Nasrallah, in a rare press conference, said Hariri's son, current Lebanese Prime Minister Saad Hariri, had told him that the special tribunal would implicate rogue Hezbollah members for the killing, but not the party itself.
"I told Hariri when he accused Syria to bring us one single proof and I will stand by your side and support you, but you cannot allow the instigation against Hezbollah and the Shiites in Lebanon to continue," Nasrallah said.
Nasrallah said forces inside and outside Lebanon "don't want the stability in the country to last."
Among many Muslims, Hezbollah is seen as a heroic organization, successful in having driven Israeli forces from Lebanon in 2006.
In previous parliamentary elections, the so-called March 14 coalition -- parties association with Saad Hariri -- campaigned on a platform to disarm Hezbollah and opposed Hezbollah's 2006 war with Israel.
"In the last five years, some Lebanese politicians dragged the country into a bigger battle that targeted everyone," Nasrallah said. "Every day we were on the verge of a new civil war and we are all victims of a bigger plot that wanted to destroy the resistance in Lebanon.
"These same politicians want to drag Lebanon into that same phase once again.
"So I ask their supporters: Do you really want to stand by these leaders, despite all what happened? Despite everything they have done?"
This week, U.S. State Department spokesman P.J. Crowley, asked about the meeting, said the United States values "dialogue" among the three leaders. He said he suspects Israeli-Palestinian peace moves and other items could be part of the discussions.
"Syria's relationship with Iran is of concern to us. And to the extent that Syria wants to advance its relations within the region and around the world, it would be, you know, much better for Syria to distance itself from Iran and move in a more constructive direction."

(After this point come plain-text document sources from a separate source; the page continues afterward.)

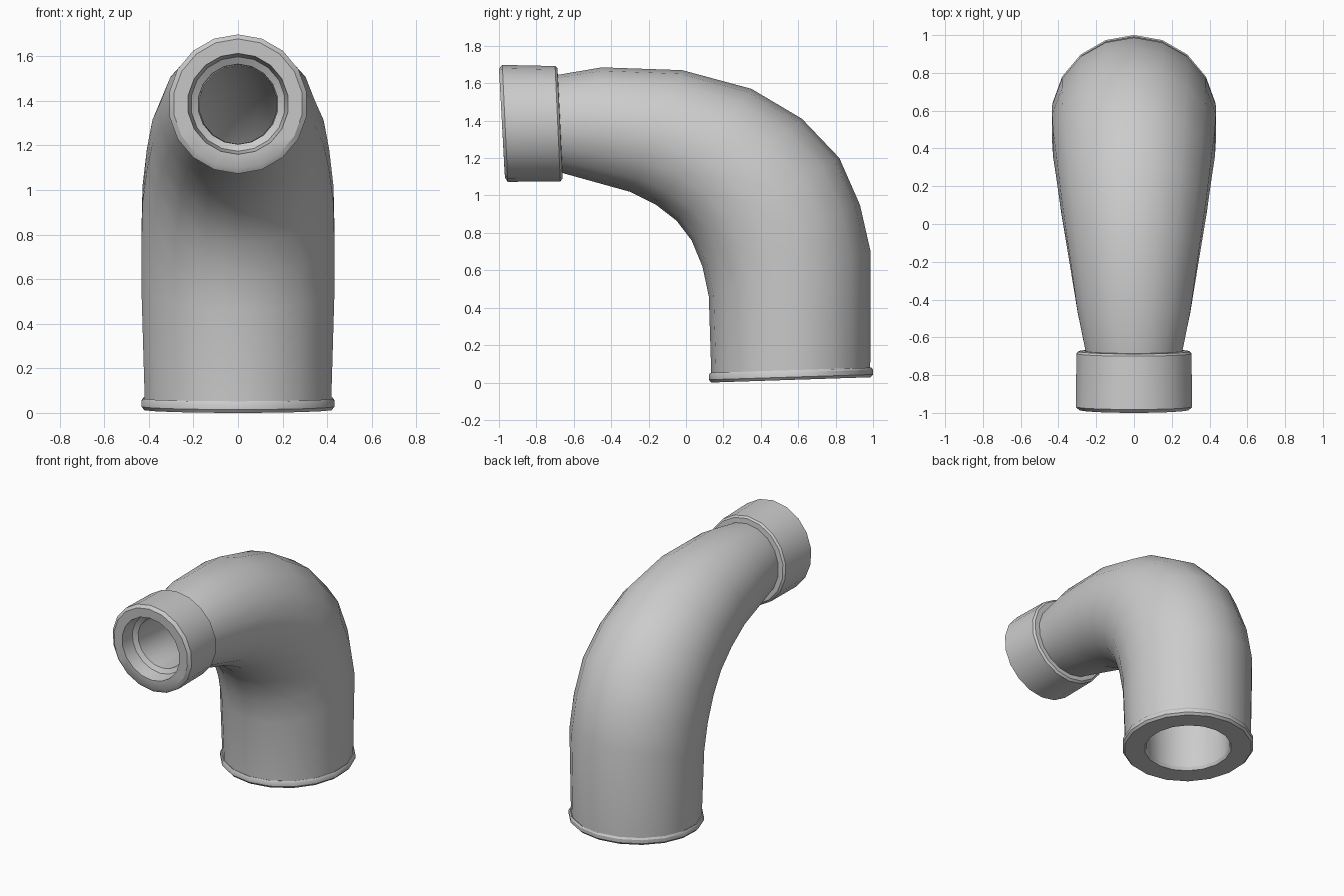
import bpy, bmesh, math
from mathutils import Vector

if "Cube" in bpy.data.objects:
    bpy.data.objects.remove(bpy.data.objects["Cube"])

SIDES = 18


def ring(outer, inner, half_width=None):
    """Cross-section given by its outer and inner (y, z) points on the side profile."""
    a, b = Vector((0, *outer)), Vector((0, *inner))
    return (a + b) / 2, (a - b) / 2, half_width or (a - b).length / 2


def shrink(r, k):
    return r[0], r[1] * k, r[2] * k


def loft(name, rings):
    bm = bmesh.new()
    loops = []
    for centre, arm, width in rings:
        loop = []
        for j in range(SIDES):
            t = 2 * math.pi * j / SIDES
            loop.append(bm.verts.new(centre + arm * math.cos(t) + Vector((width * math.sin(t), 0, 0))))
        loops.append(loop)
    for lo, hi in zip(loops, loops[1:]):
        for j in range(SIDES):
            k = (j + 1) % SIDES
            bm.faces.new((lo[j], hi[j], hi[k], lo[k]))
    mesh = bpy.data.meshes.new(name)
    bm.to_mesh(mesh)
    bm.free()
    ob = bpy.data.objects.new(name, mesh)
    bpy.context.collection.objects.link(ob)
    bpy.ops.object.select_all(action='DESELECT')
    bpy.context.view_layer.objects.active = ob
    ob.select_set(True)
    bpy.ops.object.shade_smooth_by_angle(angle=math.radians(32))
    return ob


# Tapering elbow, from the wide foot to the narrow neck
elbow = [
    ring((.985, .075), (.135, .05), .425),
    ring((.987, .70), (.122, .46), .44),
    ring((.93, .95), (.088, .62), .44),
    ring((.82, 1.20), (.03, .76), .435),
    ring((.62, 1.41), (-.05, .865), .415),
    ring((.35, 1.57), (-.16, .95), .39),
    ring((-.02, 1.67), (-.30, 1.02), .35),
    ring((-.45, 1.685), (-.48, 1.07), .303),
    ring((-.685, 1.645), (-.66, 1.12), .26),
]
loft("elbow_pipe", elbow)

# Inner bore, running back from the mouth to the foot
bore_mouth = ring((-.88, 1.565), (-.86, 1.205))
bore_foot = ring((.84, .045), (.28, .027))
loft("bore", [bore_mouth] + [shrink(r, .67) for r in elbow[:0:-1]] + [bore_foot])

# Thin lip around the foot, with the flat underside
loft("base_rim", [
    bore_foot,
    ring((.85, .024), (.27, .005)),
    ring((.985, .028), (.135, 0)),
    ring((1.0, .043), (.122, .015)),
    ring((1.0, .068), (.122, .040)),
    ring((.992, .08), (.129, .052)),
    elbow[0],
])

# Thick collar with bevelled edges and a stepped mouth
loft("mouth_collar", [
    elbow[-1],
    ring((-.688, 1.68), (-.660, 1.09)),
    ring((-.700, 1.692), (-.672, 1.075)),
    ring((-.982, 1.698), (-.953, 1.073)),
    ring((-1.0, 1.678), (-.968, 1.096)),
    ring((-.996, 1.613), (-.972, 1.16)),
    ring((-.90, 1.598), (-.878, 1.174)),
    bore_mouth,
])
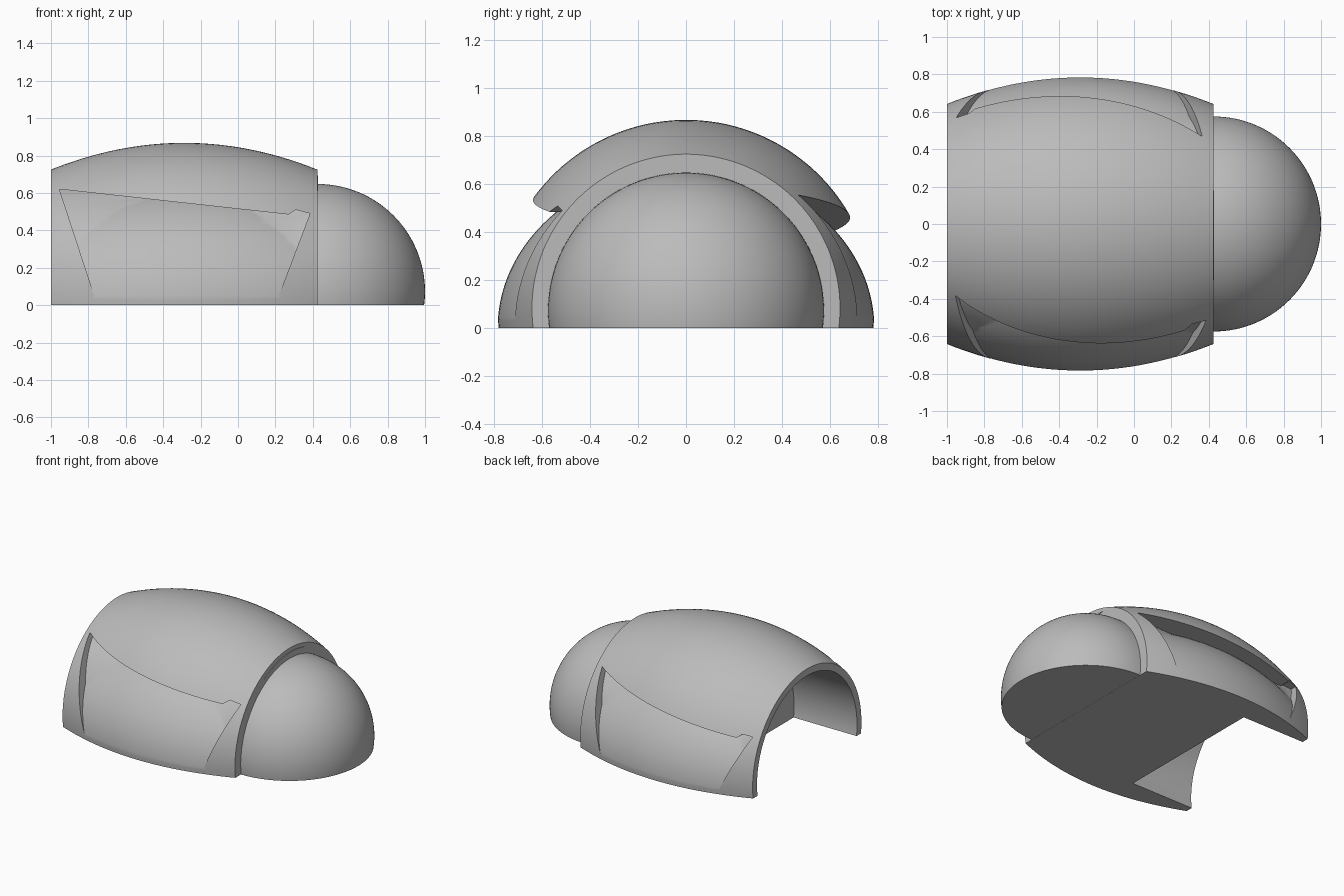
import bpy, bmesh, math
from mathutils import Vector

if "Cube" in bpy.data.objects:
    bpy.data.objects.remove(bpy.data.objects["Cube"])

grey = bpy.data.materials.new("plain_grey")
grey.use_nodes = True
tone = (0.5, 0.5, 0.5, 1)
grey.diffuse_color = tone
grey.node_tree.nodes["Principled BSDF"].inputs["Base Color"].default_value = tone

AXIS = 0.083            # height of the barrel axis
MID, HALF = -0.288, 0.712


def finish(name, bm):
    bmesh.ops.remove_doubles(bm, verts=bm.verts, dist=1e-5)
    bmesh.ops.recalc_face_normals(bm, faces=bm.faces)
    mesh = bpy.data.meshes.new(name)
    bm.to_mesh(mesh)
    bm.free()
    mesh.materials.append(grey)
    obj = bpy.data.objects.new(name, mesh)
    bpy.context.collection.objects.link(obj)
    return obj


def lathe(name, profile, axis, squash=1.0, sides=128):
    """Closed solid of revolution about an axis along x."""
    bm = bmesh.new()
    rings = []
    for x, r in profile:
        angles = [2 * math.pi * (i + 0.5) / sides for i in range(sides)]
        rings.append([bm.verts.new((x, r * math.cos(a), axis + squash * r * math.sin(a)))
                      for a in angles])
    for a, b in zip(rings, rings[1:]):
        for i in range(sides):
            j = (i + 1) % sides
            bm.faces.new((a[i], a[j], b[j], b[i]))
    for ring, (x, r) in zip(rings, profile):
        if r > 0.001 and ring in (rings[0], rings[-1]):
            bm.faces.new(ring)
    return finish(name, bm)


def prism(name, outline, offset):
    """Extrude a flat outline by an offset vector."""
    bm = bmesh.new()
    face = bm.faces.new([bm.verts.new(p) for p in outline])
    ext = bmesh.ops.extrude_face_region(bm, geom=[face])
    moved = [v for v in ext["geom"] if isinstance(v, bmesh.types.BMVert)]
    bmesh.ops.translate(bm, verts=moved, vec=Vector(offset))
    return finish(name, bm)


def cut(obj, cutter):
    """Subtract the cutter, apply the result and discard the cutter."""
    mod = obj.modifiers.new("cut", "BOOLEAN")
    mod.operation, mod.solver, mod.object = "DIFFERENCE", "EXACT", cutter
    graph = bpy.context.evaluated_depsgraph_get()
    mesh = bpy.data.meshes.new_from_object(obj.evaluated_get(graph))
    obj.modifiers.clear()
    obj.data = mesh
    bpy.data.objects.remove(cutter)


def below_ground():
    return prism("ground_cutter", [(-2, -2, 0), (2, -2, 0), (2, 2, 0), (-2, 2, 0)], (0, 0, -2))


def barrel(name, axis, squash=1.0, steps=32):
    profile = []
    for i in range(steps + 1):
        t = 2 * i / steps - 1
        profile.append((MID + HALF * t, 0.785 - 0.143 * t * t))
    return lathe(name, profile, axis, squash)


# Barrel shell with an open round bay at the rear end
shell = barrel("barrel_shell", AXIS)
cut(shell, lathe("bay_cutter", [(-1.2, 0.59), (-0.48, 0.59)], AXIS))

# Sunken side panels, each below a sloping lip
panels = {
    -1: [(-0.955, 0.62), (0.27, 0.485), (0.31, 0.51), (0.385, 0.49), (0.18, -0.05), (-0.735, -0.05)],
    1: [(0.365, 0.555), (-0.85, 0.405), (-0.88, 0.43), (-0.95, 0.42), (-0.735, -0.05), (0.18, -0.05)],
}
for side, outline in panels.items():
    recess = prism("panel_cutter", [(x, side * 0.15, z) for x, z in outline], (0, side, 0))
    cut(recess, barrel("panel_surface", 0, 0.85))
    cut(recess, lathe("panel_core", [(-1.2, 0.622), (0.6, 0.622)], AXIS))
    cut(shell, recess)
cut(shell, below_ground())

# Round nose
nose_profile = [(0.425 + 0.575 * math.sin(a), 0.575 * math.cos(a))
                for a in (math.pi / 2 * i / 32 for i in range(33))]
nose = lathe("round_nose", nose_profile, 0.073)
cut(nose, below_ground())

# Slim crescent ledge on the rim above the nose
lens = []
for sign in (1, -1):
    for i in range(13):
        t = sign * (2 * i / 12 - 1)
        bulge = (1 - t * t) * (0.05 if sign > 0 else 0.012)
        lens.append((0.42, -0.06 + 0.24 * t - 0.006 * bulge, 0.64 + 0.03 * t + bulge))
ledge = prism("rim_ledge", lens, (0.009, 0, 0))

for obj in (shell, nose, ledge):
    bpy.ops.object.select_all(action="DESELECT")
    obj.select_set(True)
    bpy.context.view_layer.objects.active = obj
    bpy.ops.object.shade_smooth_by_angle(angle=math.radians(25))
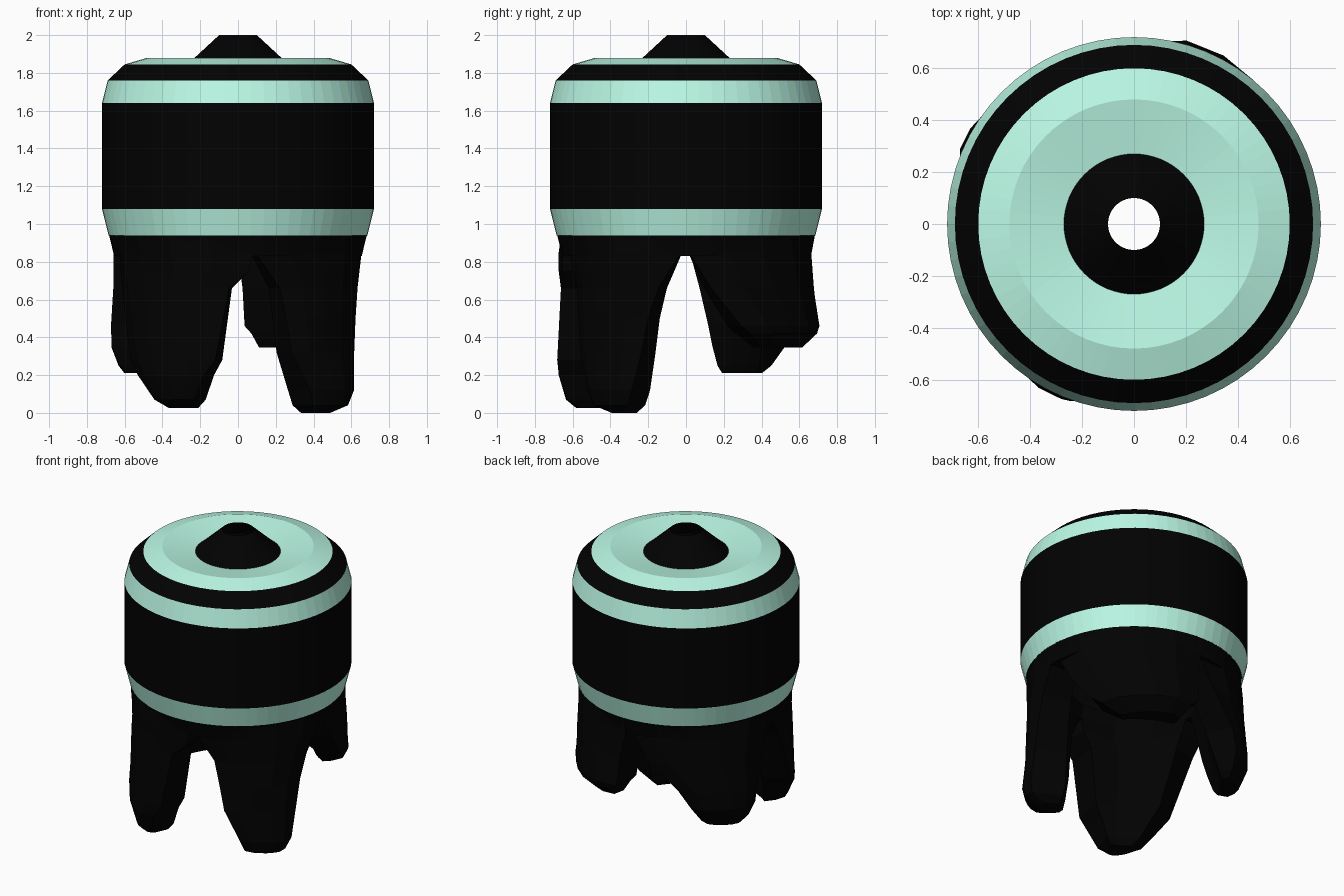
import bpy, bmesh
from math import cos, sin, radians, pi

if "Cube" in bpy.data.objects:
    bpy.data.objects.remove(bpy.data.objects["Cube"])


def material(name, color):
    m = bpy.data.materials.new(name)
    m.diffuse_color = color
    m.use_nodes = True
    m.node_tree.nodes["Principled BSDF"].inputs["Base Color"].default_value = m.diffuse_color
    return m


MINT = material("mint", (0.50, 0.95, 0.79, 1))
BLACK = material("black", (0.0005, 0.0005, 0.0005, 1))


def finish(name, bm, mat, recalc=False):
    if recalc:
        bmesh.ops.recalc_face_normals(bm, faces=bm.faces)
    me = bpy.data.meshes.new(name)
    bm.to_mesh(me)
    bm.free()
    me.materials.append(mat)
    ob = bpy.data.objects.new(name, me)
    bpy.context.collection.objects.link(ob)
    return ob


def lathe(name, profile, mat, n=64):
    """Revolve (radius, z) points, listed from the bottom/outside upward."""
    bm = bmesh.new()
    rings = [[bm.verts.new((r * cos(2 * pi * i / n), r * sin(2 * pi * i / n), z))
              for i in range(n)] for r, z in profile]
    for a, b in zip(rings, rings[1:]):
        for i in range(n):
            j = (i + 1) % n
            bm.faces.new((a[i], a[j], b[j], b[i]))
    return finish(name, bm, mat)


# How far the outer wall of a leg drops back across its width
FALLOFF = (0.91, 0.955, 0.98, 1, 1, 0.955)


def leg(name, levels):
    """Loft a curved wedge through (z, start angle, end angle, inner r, outer r)."""
    bm = bmesh.new()
    rings = []
    for z, a0, a1, ri, ro in levels:
        pts = []
        for k, f in enumerate(FALLOFF):
            a = radians(a0 + (a1 - a0) * k / 5)
            r = ro * (f if z < 0.9 else 1)
            pts.append((r * cos(a), r * sin(a), z))
        for k in (3, 2, 1, 0):
            a = radians(a0 + (a1 - a0) * k / 3)
            pts.append((ri * cos(a), ri * sin(a), z))
        rings.append([bm.verts.new(p) for p in pts])
    n = len(rings[0])
    for a, b in zip(rings, rings[1:]):
        for i in range(n):
            j = (i + 1) % n
            bm.faces.new((a[i], a[j], b[j], b[i]))
    bm.faces.new(rings[-1])
    return finish(name, bm, BLACK, recalc=True)


# Capsule body, in coloured bands
lathe("lower_mint_band", [(0.685, 0.94), (0.69, 0.96), (0.72, 1.08)], MINT)
lathe("wide_black_band", [(0.72, 1.08), (0.72, 1.64)], BLACK)
lathe("upper_mint_band", [(0.72, 1.64), (0.69, 1.76)], MINT)
lathe("shoulder_black_band", [(0.69, 1.76), (0.60, 1.845)], BLACK)
lathe("top_mint_ring", [(0.60, 1.845), (0.48, 1.88), (0.27, 1.845)], MINT)
# Open-topped nozzle
lathe("nozzle", [(0.27, 1.845), (0.23, 1.88), (0.10, 2.0)], BLACK)
# Collar that joins the legs under the body
lathe("leg_collar", [(0.45, 0.942), (0.45, 0.83), (0.655, 0.83), (0.682, 0.942)], BLACK)

# Four uneven legs, one per quadrant
leg("front_left_leg", [
    (0.938, 180, 275, 0.45, 0.682), (0.84, 183, 277, 0.45, 0.69),
    (0.75, 188, 275, 0.45, 0.69), (0.66, 194, 266, 0.46, 0.695),
    (0.28, 210, 260, 0.48, 0.725), (0.20, 217, 255, 0.49, 0.73),
    (0.07, 226, 250, 0.50, 0.70), (0.025, 232, 246, 0.52, 0.65)])
leg("front_right_leg", [
    (0.938, 275, 360, 0.45, 0.682), (0.84, 279, 357, 0.45, 0.685),
    (0.66, 291, 347, 0.45, 0.68), (0.50, 294, 342, 0.45, 0.685),
    (0.32, 297, 339, 0.45, 0.69), (0.12, 306, 335, 0.45, 0.71),
    (0.04, 309, 332, 0.46, 0.69), (0.0, 314, 327, 0.48, 0.60)])
leg("back_right_leg", [
    (0.938, 0, 90, 0.45, 0.682), (0.84, 2, 90, 0.45, 0.695),
    (0.66, 12, 87, 0.46, 0.71), (0.46, 26, 86, 0.50, 0.735),
    (0.42, 31, 82, 0.51, 0.73), (0.345, 42, 78, 0.54, 0.65)])
leg("back_left_leg", [
    (0.938, 90, 180, 0.45, 0.682), (0.84, 92, 177, 0.45, 0.69),
    (0.66, 102, 171, 0.46, 0.70), (0.47, 121, 166, 0.48, 0.725),
    (0.35, 128, 164, 0.51, 0.73), (0.25, 134, 162, 0.54, 0.69),
    (0.21, 138, 160, 0.56, 0.66)])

He also said, "We think that President Assad and other Syrian leaders should listen very attentively, you know, to what King Abdullah will tell them."
CNN's Saad Abedine contributed to this report